• _INFORMATION GIVEN_
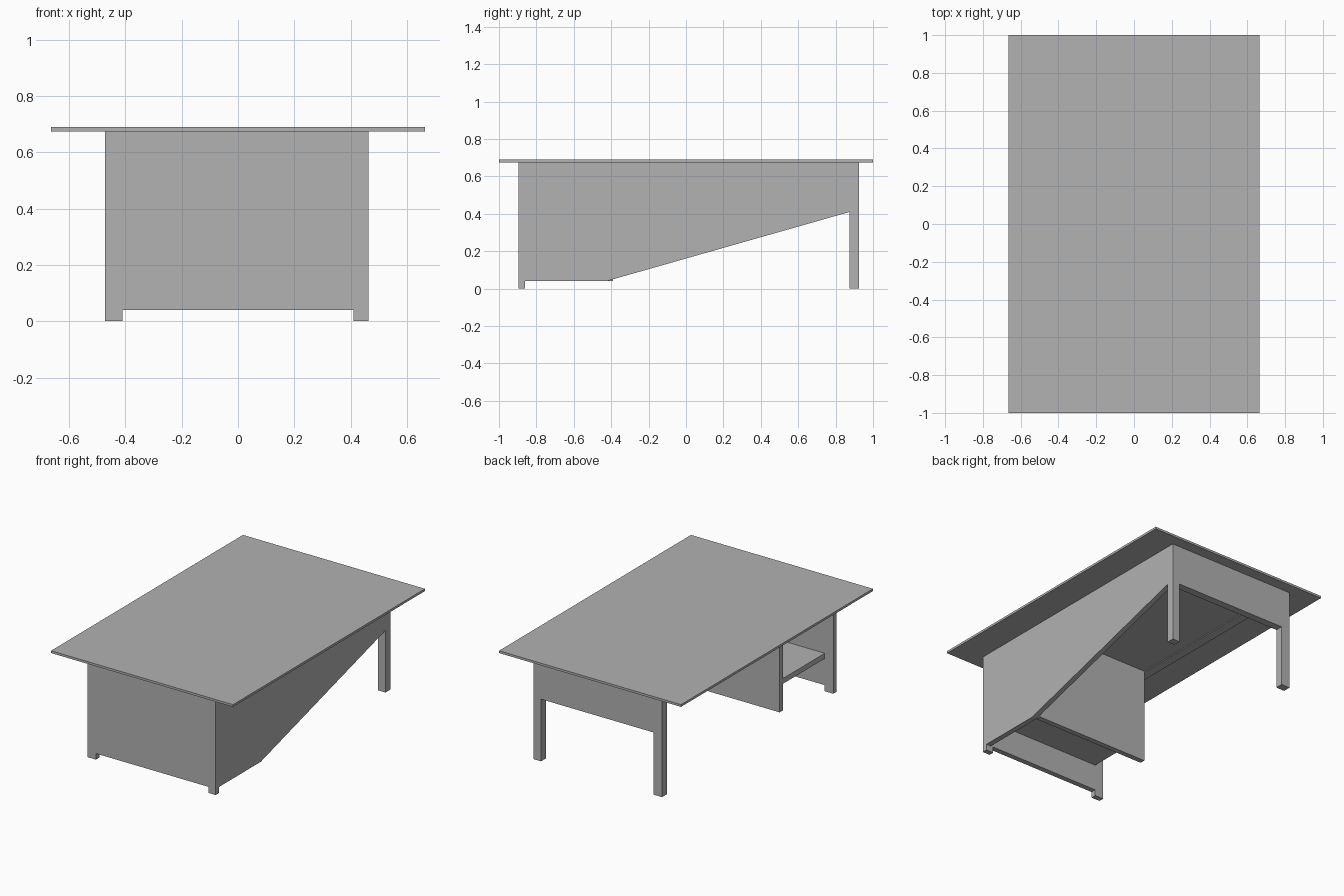
import bpy
import bmesh
from mathutils import Vector

cube = bpy.data.objects.get("Cube")
if cube:
    bpy.data.objects.remove(cube, do_unlink=True)

GREY = (0.445, 0.445, 0.445, 1)
grey = bpy.data.materials.new("plain_grey")
grey.use_nodes = True
grey.diffuse_color = GREY
grey.node_tree.nodes["Principled BSDF"].inputs["Base Color"].default_value = GREY


def board(name, profile, axis, start, end):
    """Extrude a flat outline along x, y or z; the outline uses the other two axes in order."""
    bm = bmesh.new()
    verts = []
    for a, b in profile:
        co = [a, b]
        co.insert("xyz".index(axis), start)
        verts.append(bm.verts.new(co))
    face = bm.faces.new(verts)
    grown = bmesh.ops.extrude_face_region(bm, geom=[face])["geom"]
    shift = Vector([end - start if c == axis else 0 for c in "xyz"])
    bmesh.ops.translate(bm, vec=shift, verts=[g for g in grown if isinstance(g, bmesh.types.BMVert)])
    bmesh.ops.recalc_face_normals(bm, faces=bm.faces)
    mesh = bpy.data.meshes.new(name)
    bm.to_mesh(mesh)
    bm.free()
    mesh.materials.append(grey)
    obj = bpy.data.objects.new(name, mesh)
    bpy.context.collection.objects.link(obj)
    return obj


def rect(a0, a1, b0, b1):
    return [(a0, b0), (a1, b0), (a1, b1), (a0, b1)]


def footed(notch):
    """Outline in x and z of an upright board with a foot at each end."""
    return [(RIGHT, 0), (-INNER, 0), (-INNER, notch), (INNER, notch),
            (INNER, 0), (LEFT, 0), (LEFT, UNDER), (RIGHT, UNDER)]


TOP, UNDER = 0.69, 0.675
RIGHT, LEFT, INNER = -0.473, 0.464, 0.41
FRONT, FRONT_IN = -0.895, -0.86
BACK_IN, BACK = 0.875, 0.925
PANEL_IN = 0.429
CLEAR, ARCH = 0.04, 0.41

# Table top
board("table_top", rect(-0.664, 0.664, -1, 1), "z", UNDER, TOP)

# Front board with short feet, back apron with long legs
board("front_board", footed(CLEAR), "y", FRONT, FRONT_IN)
board("back_apron_and_legs", footed(ARCH), "y", BACK_IN, BACK)

# Closed side with a rising lower edge
board("left_side_panel",
      [(FRONT_IN, CLEAR), (-0.425, CLEAR), (BACK_IN, ARCH), (BACK_IN, UNDER), (FRONT_IN, UNDER)],
      "x", PANEL_IN, LEFT)

# Divider and shelf of the open compartment
board("divider", rect(-INNER, PANEL_IN, CLEAR, UNDER), "y", -0.425, -0.39)
board("shelf", rect(-INNER, PANEL_IN, FRONT_IN, -0.425), "z", 0.215, 0.25)

# Thin strip under the top along the open side
board("right_top_strip", rect(RIGHT, -INNER, FRONT_IN, BACK_IN), "z", UNDER - 0.006, UNDER)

• _YOUR TASK_
Since the pictures are not wanted, set down only the rest of each record, exactly as above.

• _EXERCISE ANSWER_
import bpy
import bmesh
from mathutils import Vector

cube = bpy.data.objects.get("Cube")
if cube:
    bpy.data.objects.remove(cube, do_unlink=True)

GREY = (0.445, 0.445, 0.445, 1)
grey = bpy.data.materials.new("plain_grey")
grey.use_nodes = True
grey.diffuse_color = GREY
grey.node_tree.nodes["Principled BSDF"].inputs["Base Color"].default_value = GREY


def board(name, profile, axis, start, end):
    """Extrude a flat outline along x, y or z; the outline uses the other two axes in order."""
    bm = bmesh.new()
    verts = []
    for a, b in profile:
        co = [a, b]
        co.insert("xyz".index(axis), start)
        verts.append(bm.verts.new(co))
    face = bm.faces.new(verts)
    grown = bmesh.ops.extrude_face_region(bm, geom=[face])["geom"]
    shift = Vector([end - start if c == axis else 0 for c in "xyz"])
    bmesh.ops.translate(bm, vec=shift, verts=[g for g in grown if isinstance(g, bmesh.types.BMVert)])
    bmesh.ops.recalc_face_normals(bm, faces=bm.faces)
    mesh = bpy.data.meshes.new(name)
    bm.to_mesh(mesh)
    bm.free()
    mesh.materials.append(grey)
    obj = bpy.data.objects.new(name, mesh)
    bpy.context.collection.objects.link(obj)
    return obj


def rect(a0, a1, b0, b1):
    return [(a0, b0), (a1, b0), (a1, b1), (a0, b1)]


def footed(notch):
    """Outline in x and z of an upright board with a foot at each end."""
    return [(RIGHT, 0), (-INNER, 0), (-INNER, notch), (INNER, notch),
            (INNER, 0), (LEFT, 0), (LEFT, UNDER), (RIGHT, UNDER)]


TOP, UNDER = 0.69, 0.675
RIGHT, LEFT, INNER = -0.473, 0.464, 0.41
FRONT, FRONT_IN = -0.895, -0.86
BACK_IN, BACK = 0.875, 0.925
PANEL_IN = 0.429
CLEAR, ARCH = 0.04, 0.41

# Table top
board("table_top", rect(-0.664, 0.664, -1, 1), "z", UNDER, TOP)

# Front board with short feet, back apron with long legs
board("front_board", footed(CLEAR), "y", FRONT, FRONT_IN)
board("back_apron_and_legs", footed(ARCH), "y", BACK_IN, BACK)

# Closed side with a rising lower edge
board("left_side_panel",
      [(FRONT_IN, CLEAR), (-0.425, CLEAR), (BACK_IN, ARCH), (BACK_IN, UNDER), (FRONT_IN, UNDER)],
      "x", PANEL_IN, LEFT)

# Divider and shelf of the open compartment
board("divider", rect(-INNER, PANEL_IN, CLEAR, UNDER), "y", -0.425, -0.39)
board("shelf", rect(-INNER, PANEL_IN, FRONT_IN, -0.425), "z", 0.215, 0.25)

# Thin strip under the top along the open side
board("right_top_strip", rect(RIGHT, -INNER, FRONT_IN, BACK_IN), "z", UNDER - 0.006, UNDER)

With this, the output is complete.